*Problem details*.
No pictures should appear. The lines from the beginning of the listing through the one holding "s = math.copysign(abs(s)" must be reproduced exactly, and nothing more.

*Record excerpts*.
BEGIN

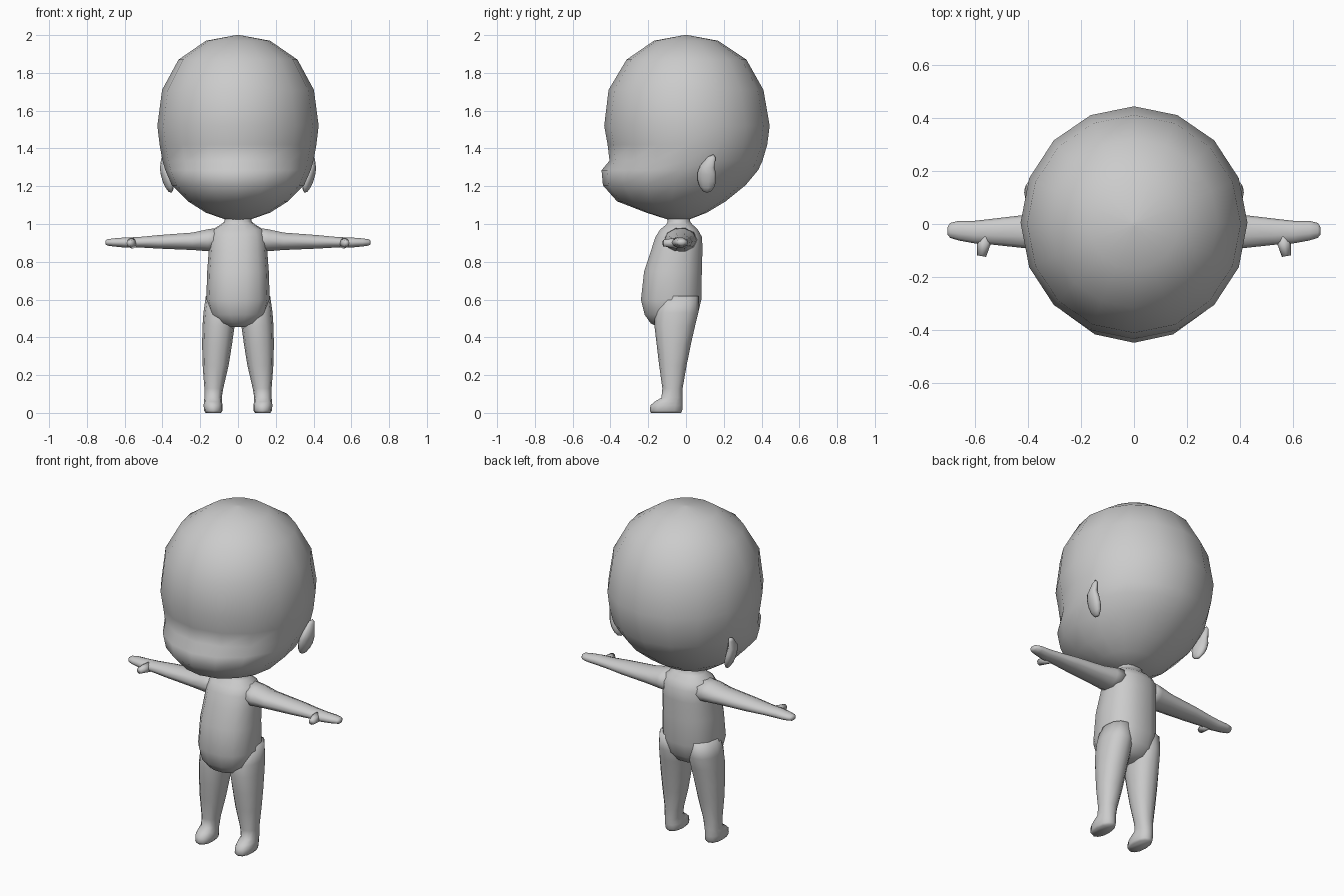
import bpy, bmesh, math
from mathutils import Vector, Matrix


def loft(name, rings, sides, axis='Z', square=1.0):
    """Skin oval rings (pos, a0, a1, b0, b1) along Z (a=x, b=y) or X (a=y, b=z)."""
    bm = bmesh.new()
    loops = []
    for pos, a0, a1, b0, b1 in rings:
        loop = []
        for i in range(sides):
            t = 2 * math.pi * i / sides
            c, s = math.cos(t), math.sin(t)
            c = math.copysign(abs(c) ** square, c) if abs(c) > 1e-6 else 0
            s = math.copysign(abs(s) ** square, s) if abs(s) > 1e-6 else 0
            a = (a0 + a1) / 2 + (a1 - a0) / 2 * c
            b = (b0 + b1) / 2 + (b1 - b0) / 2 * s
            loop.append(bm.verts.new((a, b, pos) if axis == 'Z' else (pos, a, b)))
        loops.append(loop)
    for lo, hi in zip(loops, loops[1:]):
        for i in range(sides):
            j = (i + 1) % sides
            bm.faces.new((lo[i], lo[j], hi[j], hi[i]))
    for loop in (loops[0], loops[-1]):
        bmesh.ops.contextual_create(bm, geom=loop)
    return finish(name, bm)


def finish(name, bm):
    bmesh.ops.recalc_face_normals(bm, faces=bm.faces)
    me = bpy.data.meshes.new(name)
    bm.to_mesh(me)
    bm.free()
    me.shade_smooth()
    ob = bpy.data.objects.new(name, me)
    bpy.context.collection.objects.link(ob)
    return ob


def mirror(ob):
    m = ob.modifiers.new("mirror", 'MIRROR')
    m.use_mirror_merge = False
    mid = bpy.data.objects.get("mirror_centre")
    if mid:
        m.mirror_object = mid
    return ob


# Head: round skull with a muzzle ledge at the front and a tapered chin
loft("head", [
    (1.025, -.07, .07, -.10, .02),
    (1.06, -.17, .17, -.21, .11),
    (1.12, -.265, .265, -.365, .21),
    (1.205, -.35, .35, -.44, .315),
    (1.285, -.385, .385, -.447, .382),
    (1.335, -.40, .40, -.405, .405),
    (1.42, -.415, .415, -.415, .43),
    (1.52, -.427, .427, -.433, .443),
    (1.71, -.402, .402, -.41, .41),
    (1.87, -.315, .315, -.315, .32),
    (1.97, -.17, .17, -.17, .17),
    (2.0, -.01, .01, -.01, .01),
], 16)

# Ears: flattened tilted lobes with a flare running up into the skull
ear = bmesh.new()
bmesh.ops.create_uvsphere(ear, u_segments=10, v_segments=7, radius=1,
                          matrix=Matrix.Translation((.377, .11, 1.25))
                          @ Matrix.Rotation(math.radians(16), 4, 'Y')
                          @ Matrix.Rotation(math.radians(-12), 4, 'Z')
                          @ Matrix.Diagonal((.027, .052, .088, 1)))
for v in ear.verts:
    if v.co.z > 1.3:
        v.co += Vector((-.005, .03, .03)) * ((v.co.z - 1.3) / .03)
mirror(finish("ear", ear))

# Torso with neck, sloping shoulders and round belly
loft("torso", [
    (.455, -.05, .05, -.15, -.02),
    (.475, -.105, .105, -.19, .03),
    (.52, -.15, .15, -.222, .065),
    (.60, -.168, .168, -.242, .085),
    (.75, -.163, .163, -.225, .087),
    (.86, -.155, .155, -.188, .09),
    (.93, -.15, .15, -.165, .088),
    (.97, -.135, .135, -.14, .065),
    (.998, -.09, .09, -.105, .035),
    (1.015, -.07, .07, -.098, .022),
    (1.045, -.075, .075, -.10, .02),
], 14, square=.85)

# Arms tapering to flat mitten hands
mirror(loft("arm", [
    (.09, -.115, .06, .85, .985),
    (.16, -.115, .055, .853, .975),
    (.24, -.105, .045, .86, .957),
    (.42, -.09, .033, .868, .943),
    (.53, -.078, .02, .875, .932),
    (.60, -.073, .012, .874, .93),
    (.66, -.062, .012, .88, .925),
    (.692, -.052, .004, .885, .92),
    (.702, -.04, -.012, .892, .913),
], 10, axis='X'))

# Thumbs: short stubs pointing forward
thumb = bmesh.new()
bmesh.ops.create_cone(thumb, cap_ends=True, segments=8, radius1=.03, radius2=.017, depth=.075,
                      matrix=Matrix.Translation((.567, -.084, .899))
                      @ Matrix.Rotation(math.radians(10), 4, 'Z')
                      @ Matrix.Rotation(math.radians(90), 4, 'X'))
mirror(finish("thumb", thumb))

# Legs with feet stretched forward at the toe
mirror(loft("leg", [
    (0, .09, .172, -.185, -.027),
    (.012, .082, .18, -.192, -.02),
    (.04, .082, .182, -.188, -.018),
    (.06, .085, .18, -.165, -.018),
    (.08, .086, .178, -.13, -.018),
    (.13, .078, .178, -.125, -.018),
    (.25, .05, .187, -.142, .003),
    (.36, .032, .19, -.155, .025),
    (.46, .018, .188, -.167, .048),
    (.53, .012, .183, -.165, .065),
    (.62, .03, .17, -.14, .065),
], 12, square=.9))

END

*Your response*.
import bpy, bmesh, math
from mathutils import Vector, Matrix


def loft(name, rings, sides, axis='Z', square=1.0):
    """Skin oval rings (pos, a0, a1, b0, b1) along Z (a=x, b=y) or X (a=y, b=z)."""
    bm = bmesh.new()
    loops = []
    for pos, a0, a1, b0, b1 in rings:
        loop = []
        for i in range(sides):
            t = 2 * math.pi * i / sides
            c, s = math.cos(t), math.sin(t)
            c = math.copysign(abs(c) ** square, c) if abs(c) > 1e-6 else 0
            s = math.copysign(abs(s) ** square, s) if abs(s) > 1e-6 else 0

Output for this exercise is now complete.